Environment, Science, Technology and Innovation Minister Mahama Ayariga has justified the inclusion of exemption clauses in the Right to Information Bill.
Fears of possible abuse of the 10 exemption clauses, which include information relating to the Offices of the President, Vice President and Cabinet, led parliament to postpone the debate on the bill Thursday May 19.
According to the Bawku Central lawmaker, there is a need to ensure confidentiality of the advisors at the presidency and the information they give out to avoid victimisation.
“Any document, any information [which] is prepared for the president or vice president, which is in the nature of recommendation, advice etc., third parties cannot, under this act, request for that information.

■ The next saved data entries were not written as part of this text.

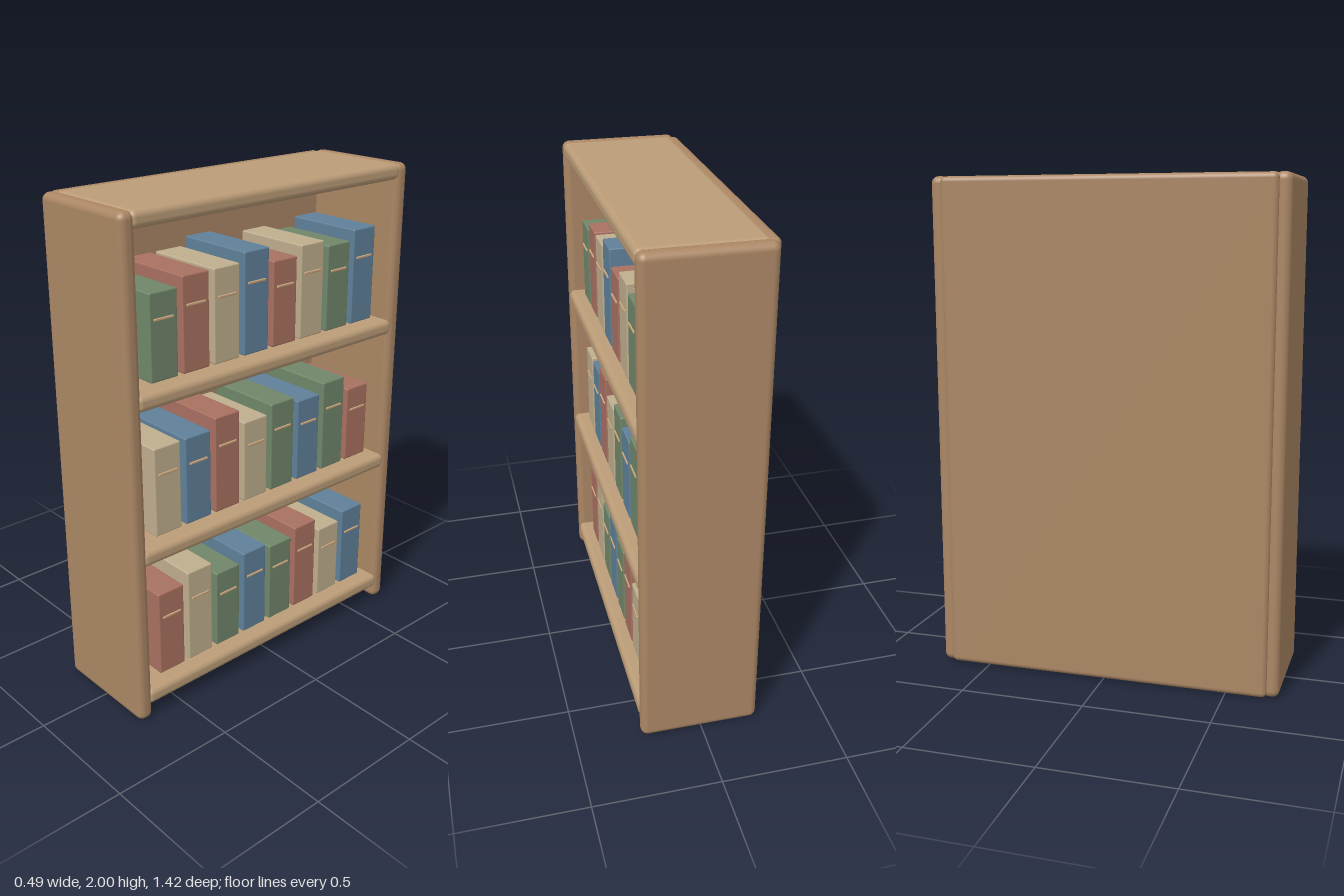
import * as THREE from 'three';
import { RoundedBoxGeometry } from 'three/addons/geometries/RoundedBoxGeometry.js';

const paint = (color) => new THREE.MeshStandardMaterial({ color });
const wood = paint(0xaa8664);
const shelfWood = paint(0xbb9c77);
const bandTan = paint(0xc9a57c);
const pageWhite = paint(0xe6e0d2);
const covers = {
  g: paint(0x70866a),
  r: paint(0xa87060),
  c: paint(0xbfae8e),
  b: paint(0x5f8099),
};

// Rounded board given by its extents on each axis
function board(name, [x0, x1], [y0, y1], [z0, z1], radius, material) {
  const geometry = new RoundedBoxGeometry(x1 - x0, y1 - y0, z1 - z0, 4, radius);
  const mesh = new THREE.Mesh(geometry, material);
  mesh.name = name;
  mesh.position.set((x0 + x1) / 2, (y0 + y1) / 2, (z0 + z1) / 2);
  return mesh;
}

// Book standing on the shelf, its spine facing +x, with a thin band across the spine
function makeBook(height, material) {
  const width = 0.124, back = -0.15, spine = 0.19;
  const book = new THREE.Group();
  book.name = 'book';
  book.add(board('cover', [back, spine], [0, height], [-width / 2, width / 2], 0.006, material));
  const y = height * 0.7;
  book.add(board('spineBand', [spine - 0.006, spine + 0.005], [y - 0.005, y + 0.005], [-0.044, 0.044], 0.003, bandTan));
  return book;
}

export function createModel() {
  const model = new THREE.Group();
  model.name = 'bookcase';

  // Carcass: two side panels and the back, open towards +x
  for (const [name, z] of [['leftSide', 0.677], ['rightSide', -0.677]]) {
    model.add(board(name, [-0.23, 0.242], [0, 2], [z - 0.033, z + 0.033], 0.028, wood));
  }
  model.add(board('backPanel', [-0.245, -0.198], [0.002, 1.998], [-0.664, 0.664], 0.021, wood));

  // Shelves and top board
  for (const y of [0.09, 0.705, 1.322, 1.968]) {
    model.add(board('shelf', [-0.215, 0.242], [y - 0.032, y + 0.032], [-0.664, 0.664], 0.024, shelfWood));
  }

  // Rows of books: cover colours and heights from +z to -z
  const rows = [
    { base: 0.135, colors: 'rcgbgrcb', heights: [0.362, 0.4, 0.338, 0.373, 0.352, 0.385, 0.325, 0.362] },
    { base: 0.752, colors: 'cbrcgbgr', heights: [0.36, 0.36, 0.4, 0.34, 0.375, 0.35, 0.39, 0.325] },
    { base: 1.366, colors: 'grcbrcgb', heights: [0.33, 0.365, 0.365, 0.4, 0.34, 0.376, 0.35, 0.39] },
  ];
  for (const { base, colors, heights } of rows) {
    const row = new THREE.Group();
    row.name = 'bookRow';
    heights.forEach((height, i) => {
      const book = makeBook(height, covers[colors[i]]);
      book.position.set(0, base, 0.503 - i * 0.147);
      row.add(book);
    });
    model.add(row);
  }

  // Small pale slip between two books on the lowest shelf
  model.add(board('paperSlip', [0.1, 0.16], [0.165, 0.2], [-0.17, -0.144], 0.003, pageWhite));

  return model;
}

The idea is that the person preparing the information and giving an opinion has to be protected otherwise nobody will give an honest opinion because you are afraid that it will be known that you said it,” he told Class News’ parliamentary correspondent, Ekow Annan.

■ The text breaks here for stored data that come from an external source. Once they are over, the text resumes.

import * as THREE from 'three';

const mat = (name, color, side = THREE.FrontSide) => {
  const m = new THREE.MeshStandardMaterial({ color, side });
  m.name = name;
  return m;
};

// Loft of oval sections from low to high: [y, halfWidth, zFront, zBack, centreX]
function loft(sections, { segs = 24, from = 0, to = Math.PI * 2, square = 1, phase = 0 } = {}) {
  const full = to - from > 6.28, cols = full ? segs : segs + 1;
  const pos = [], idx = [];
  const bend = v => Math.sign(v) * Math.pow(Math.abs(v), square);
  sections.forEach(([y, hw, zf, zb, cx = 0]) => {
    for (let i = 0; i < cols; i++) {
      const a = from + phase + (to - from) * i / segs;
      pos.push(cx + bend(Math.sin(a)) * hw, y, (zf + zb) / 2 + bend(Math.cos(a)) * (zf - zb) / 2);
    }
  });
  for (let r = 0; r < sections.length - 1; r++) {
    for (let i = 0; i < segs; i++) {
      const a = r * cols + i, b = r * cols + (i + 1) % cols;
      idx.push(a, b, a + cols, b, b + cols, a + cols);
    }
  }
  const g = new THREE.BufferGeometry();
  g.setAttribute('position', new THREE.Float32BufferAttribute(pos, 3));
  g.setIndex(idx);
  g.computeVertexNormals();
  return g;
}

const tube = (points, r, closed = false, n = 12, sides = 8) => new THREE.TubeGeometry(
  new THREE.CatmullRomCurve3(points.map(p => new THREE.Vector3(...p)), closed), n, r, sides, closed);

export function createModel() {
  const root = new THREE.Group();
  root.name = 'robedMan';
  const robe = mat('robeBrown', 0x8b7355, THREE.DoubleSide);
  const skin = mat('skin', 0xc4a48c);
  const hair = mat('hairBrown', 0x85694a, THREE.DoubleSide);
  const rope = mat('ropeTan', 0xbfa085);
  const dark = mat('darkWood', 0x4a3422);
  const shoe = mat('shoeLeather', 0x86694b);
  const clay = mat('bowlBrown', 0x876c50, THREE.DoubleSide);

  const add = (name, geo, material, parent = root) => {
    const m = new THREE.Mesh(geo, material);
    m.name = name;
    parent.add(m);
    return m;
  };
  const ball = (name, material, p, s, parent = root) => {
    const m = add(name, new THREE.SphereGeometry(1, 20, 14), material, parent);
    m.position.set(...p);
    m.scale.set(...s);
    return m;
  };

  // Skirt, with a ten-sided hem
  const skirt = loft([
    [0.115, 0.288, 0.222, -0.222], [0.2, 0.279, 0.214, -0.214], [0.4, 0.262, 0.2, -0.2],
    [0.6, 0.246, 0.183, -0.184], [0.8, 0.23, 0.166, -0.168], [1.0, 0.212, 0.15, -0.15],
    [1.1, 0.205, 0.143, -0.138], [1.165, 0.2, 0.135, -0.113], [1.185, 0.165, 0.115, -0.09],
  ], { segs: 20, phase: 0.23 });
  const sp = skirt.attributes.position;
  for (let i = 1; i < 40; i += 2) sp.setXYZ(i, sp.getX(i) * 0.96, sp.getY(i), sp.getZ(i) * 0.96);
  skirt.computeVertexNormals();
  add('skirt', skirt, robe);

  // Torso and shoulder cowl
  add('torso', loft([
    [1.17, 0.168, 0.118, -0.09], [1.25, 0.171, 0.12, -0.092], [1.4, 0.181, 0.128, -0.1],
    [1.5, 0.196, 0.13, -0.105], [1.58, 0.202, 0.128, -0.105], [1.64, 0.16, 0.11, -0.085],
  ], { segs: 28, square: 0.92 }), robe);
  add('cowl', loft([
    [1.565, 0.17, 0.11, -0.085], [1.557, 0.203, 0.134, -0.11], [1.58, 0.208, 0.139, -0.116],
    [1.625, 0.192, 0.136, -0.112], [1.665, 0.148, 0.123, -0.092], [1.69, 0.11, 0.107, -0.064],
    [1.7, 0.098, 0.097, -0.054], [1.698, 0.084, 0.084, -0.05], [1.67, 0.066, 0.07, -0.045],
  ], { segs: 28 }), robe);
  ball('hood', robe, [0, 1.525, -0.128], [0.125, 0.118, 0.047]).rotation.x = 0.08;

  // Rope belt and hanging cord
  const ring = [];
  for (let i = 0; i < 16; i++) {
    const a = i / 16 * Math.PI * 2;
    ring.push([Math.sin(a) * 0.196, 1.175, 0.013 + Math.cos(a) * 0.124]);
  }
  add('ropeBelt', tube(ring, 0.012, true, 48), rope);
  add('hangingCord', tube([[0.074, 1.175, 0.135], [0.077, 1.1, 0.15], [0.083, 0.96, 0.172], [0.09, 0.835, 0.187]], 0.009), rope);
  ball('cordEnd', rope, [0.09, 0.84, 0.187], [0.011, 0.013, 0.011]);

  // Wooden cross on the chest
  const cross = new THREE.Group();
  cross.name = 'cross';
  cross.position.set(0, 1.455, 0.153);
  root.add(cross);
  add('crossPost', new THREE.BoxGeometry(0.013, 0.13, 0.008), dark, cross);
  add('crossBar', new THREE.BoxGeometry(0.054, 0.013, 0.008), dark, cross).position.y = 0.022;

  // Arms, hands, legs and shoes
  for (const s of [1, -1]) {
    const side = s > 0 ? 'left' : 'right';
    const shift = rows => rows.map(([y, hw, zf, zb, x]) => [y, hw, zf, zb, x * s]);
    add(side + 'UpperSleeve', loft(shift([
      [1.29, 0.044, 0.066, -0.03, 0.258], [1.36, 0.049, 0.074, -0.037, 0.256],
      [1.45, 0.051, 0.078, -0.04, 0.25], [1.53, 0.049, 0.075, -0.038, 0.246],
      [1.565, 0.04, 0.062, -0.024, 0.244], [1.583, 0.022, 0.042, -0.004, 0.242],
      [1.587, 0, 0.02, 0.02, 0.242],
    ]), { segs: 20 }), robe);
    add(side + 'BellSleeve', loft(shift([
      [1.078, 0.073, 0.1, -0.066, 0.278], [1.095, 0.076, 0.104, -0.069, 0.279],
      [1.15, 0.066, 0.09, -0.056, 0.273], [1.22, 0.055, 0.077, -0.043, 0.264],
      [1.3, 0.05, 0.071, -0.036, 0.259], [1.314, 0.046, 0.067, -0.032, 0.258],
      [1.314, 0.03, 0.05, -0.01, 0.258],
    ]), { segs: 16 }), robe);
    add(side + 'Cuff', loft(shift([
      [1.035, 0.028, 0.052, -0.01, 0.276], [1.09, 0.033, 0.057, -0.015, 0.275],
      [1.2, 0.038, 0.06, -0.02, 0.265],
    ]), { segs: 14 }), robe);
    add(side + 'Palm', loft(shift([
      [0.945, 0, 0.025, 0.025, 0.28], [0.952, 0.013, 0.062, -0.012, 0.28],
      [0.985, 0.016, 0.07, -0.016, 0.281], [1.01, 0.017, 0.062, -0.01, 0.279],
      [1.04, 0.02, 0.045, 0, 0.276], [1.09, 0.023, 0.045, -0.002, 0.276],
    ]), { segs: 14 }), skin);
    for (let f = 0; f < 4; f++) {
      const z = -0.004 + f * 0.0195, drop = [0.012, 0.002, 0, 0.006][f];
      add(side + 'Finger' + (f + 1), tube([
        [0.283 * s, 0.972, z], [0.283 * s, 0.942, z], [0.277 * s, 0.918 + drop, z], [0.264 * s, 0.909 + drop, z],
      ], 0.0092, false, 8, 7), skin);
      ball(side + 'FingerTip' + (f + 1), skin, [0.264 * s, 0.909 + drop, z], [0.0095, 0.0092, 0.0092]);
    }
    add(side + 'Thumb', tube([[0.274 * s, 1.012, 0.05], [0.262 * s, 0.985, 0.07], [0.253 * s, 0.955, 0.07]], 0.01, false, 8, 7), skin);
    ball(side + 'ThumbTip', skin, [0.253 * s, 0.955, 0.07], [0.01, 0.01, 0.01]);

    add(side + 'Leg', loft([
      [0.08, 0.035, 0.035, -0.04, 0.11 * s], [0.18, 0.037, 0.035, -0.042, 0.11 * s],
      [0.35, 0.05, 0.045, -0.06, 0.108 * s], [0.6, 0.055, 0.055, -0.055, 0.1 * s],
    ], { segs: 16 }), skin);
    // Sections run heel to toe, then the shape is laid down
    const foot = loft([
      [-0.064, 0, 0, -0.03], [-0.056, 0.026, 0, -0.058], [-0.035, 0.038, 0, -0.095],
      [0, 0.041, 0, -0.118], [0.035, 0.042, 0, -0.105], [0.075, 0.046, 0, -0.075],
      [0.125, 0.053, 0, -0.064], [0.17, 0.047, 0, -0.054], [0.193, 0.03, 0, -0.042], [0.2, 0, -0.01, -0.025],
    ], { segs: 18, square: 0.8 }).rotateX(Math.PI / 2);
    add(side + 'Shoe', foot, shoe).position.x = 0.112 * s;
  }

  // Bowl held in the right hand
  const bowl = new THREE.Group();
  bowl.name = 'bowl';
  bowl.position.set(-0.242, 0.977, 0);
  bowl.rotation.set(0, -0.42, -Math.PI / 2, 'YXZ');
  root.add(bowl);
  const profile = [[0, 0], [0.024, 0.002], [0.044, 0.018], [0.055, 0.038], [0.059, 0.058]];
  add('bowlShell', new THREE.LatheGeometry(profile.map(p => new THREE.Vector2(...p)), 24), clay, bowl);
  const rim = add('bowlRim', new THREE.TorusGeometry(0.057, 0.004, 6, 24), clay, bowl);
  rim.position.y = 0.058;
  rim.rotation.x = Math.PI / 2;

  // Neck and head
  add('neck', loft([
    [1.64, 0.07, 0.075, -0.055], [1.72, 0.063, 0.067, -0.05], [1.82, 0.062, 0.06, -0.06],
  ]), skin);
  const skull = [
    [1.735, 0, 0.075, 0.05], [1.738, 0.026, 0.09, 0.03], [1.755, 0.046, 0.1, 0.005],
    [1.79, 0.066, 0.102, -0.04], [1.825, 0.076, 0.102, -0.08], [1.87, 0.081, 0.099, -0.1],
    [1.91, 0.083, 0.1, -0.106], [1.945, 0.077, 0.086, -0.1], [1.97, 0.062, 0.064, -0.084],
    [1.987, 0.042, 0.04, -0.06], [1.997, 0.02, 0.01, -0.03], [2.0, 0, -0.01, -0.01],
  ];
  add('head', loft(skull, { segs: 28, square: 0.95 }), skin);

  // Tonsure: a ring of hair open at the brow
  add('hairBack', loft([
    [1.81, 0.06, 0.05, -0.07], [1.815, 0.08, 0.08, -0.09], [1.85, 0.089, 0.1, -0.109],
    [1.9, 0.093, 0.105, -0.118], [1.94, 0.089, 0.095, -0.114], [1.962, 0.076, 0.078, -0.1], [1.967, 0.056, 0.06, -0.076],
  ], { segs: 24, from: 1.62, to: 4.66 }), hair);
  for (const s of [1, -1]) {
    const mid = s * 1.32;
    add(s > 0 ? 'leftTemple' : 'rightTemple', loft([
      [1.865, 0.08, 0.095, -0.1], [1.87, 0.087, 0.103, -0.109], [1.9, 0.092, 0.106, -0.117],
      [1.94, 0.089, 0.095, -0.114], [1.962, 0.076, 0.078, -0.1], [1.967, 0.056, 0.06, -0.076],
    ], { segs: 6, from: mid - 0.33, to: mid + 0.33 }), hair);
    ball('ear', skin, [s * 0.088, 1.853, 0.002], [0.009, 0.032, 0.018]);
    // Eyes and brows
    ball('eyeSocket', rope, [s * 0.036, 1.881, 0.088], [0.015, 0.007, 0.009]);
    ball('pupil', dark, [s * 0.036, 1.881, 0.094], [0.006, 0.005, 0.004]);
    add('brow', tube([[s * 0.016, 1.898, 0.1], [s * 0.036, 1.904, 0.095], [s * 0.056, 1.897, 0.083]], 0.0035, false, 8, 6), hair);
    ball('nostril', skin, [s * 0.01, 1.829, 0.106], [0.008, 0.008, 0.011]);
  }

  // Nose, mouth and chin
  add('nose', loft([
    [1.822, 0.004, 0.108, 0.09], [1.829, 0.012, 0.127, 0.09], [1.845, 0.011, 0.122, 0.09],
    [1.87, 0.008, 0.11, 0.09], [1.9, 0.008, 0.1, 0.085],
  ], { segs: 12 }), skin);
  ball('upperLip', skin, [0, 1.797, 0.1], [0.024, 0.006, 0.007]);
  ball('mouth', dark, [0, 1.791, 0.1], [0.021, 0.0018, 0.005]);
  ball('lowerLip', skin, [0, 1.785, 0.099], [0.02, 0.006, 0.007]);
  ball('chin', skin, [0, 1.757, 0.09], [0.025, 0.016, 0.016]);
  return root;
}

Meanwhile, Deputy Attorney General Dr Dominic Ayine is positive the bill will be passed before Parliament adjourns in July.
“This bill was first mooted by the then opposition New Patriotic Party in 2008 and the bill has gone through so many parliaments [and], so, many sessions of parliament and now we are determined as a house to enact the bill. …Hopefully we will pass it before the rise of parliament in July. The speaker made it very clear that he is determined to give us the opportunity to pass this bill and he is the one presiding, he is the leader of the house, and if that is his determination he is whipping all of us into line,” Dr Ayine said.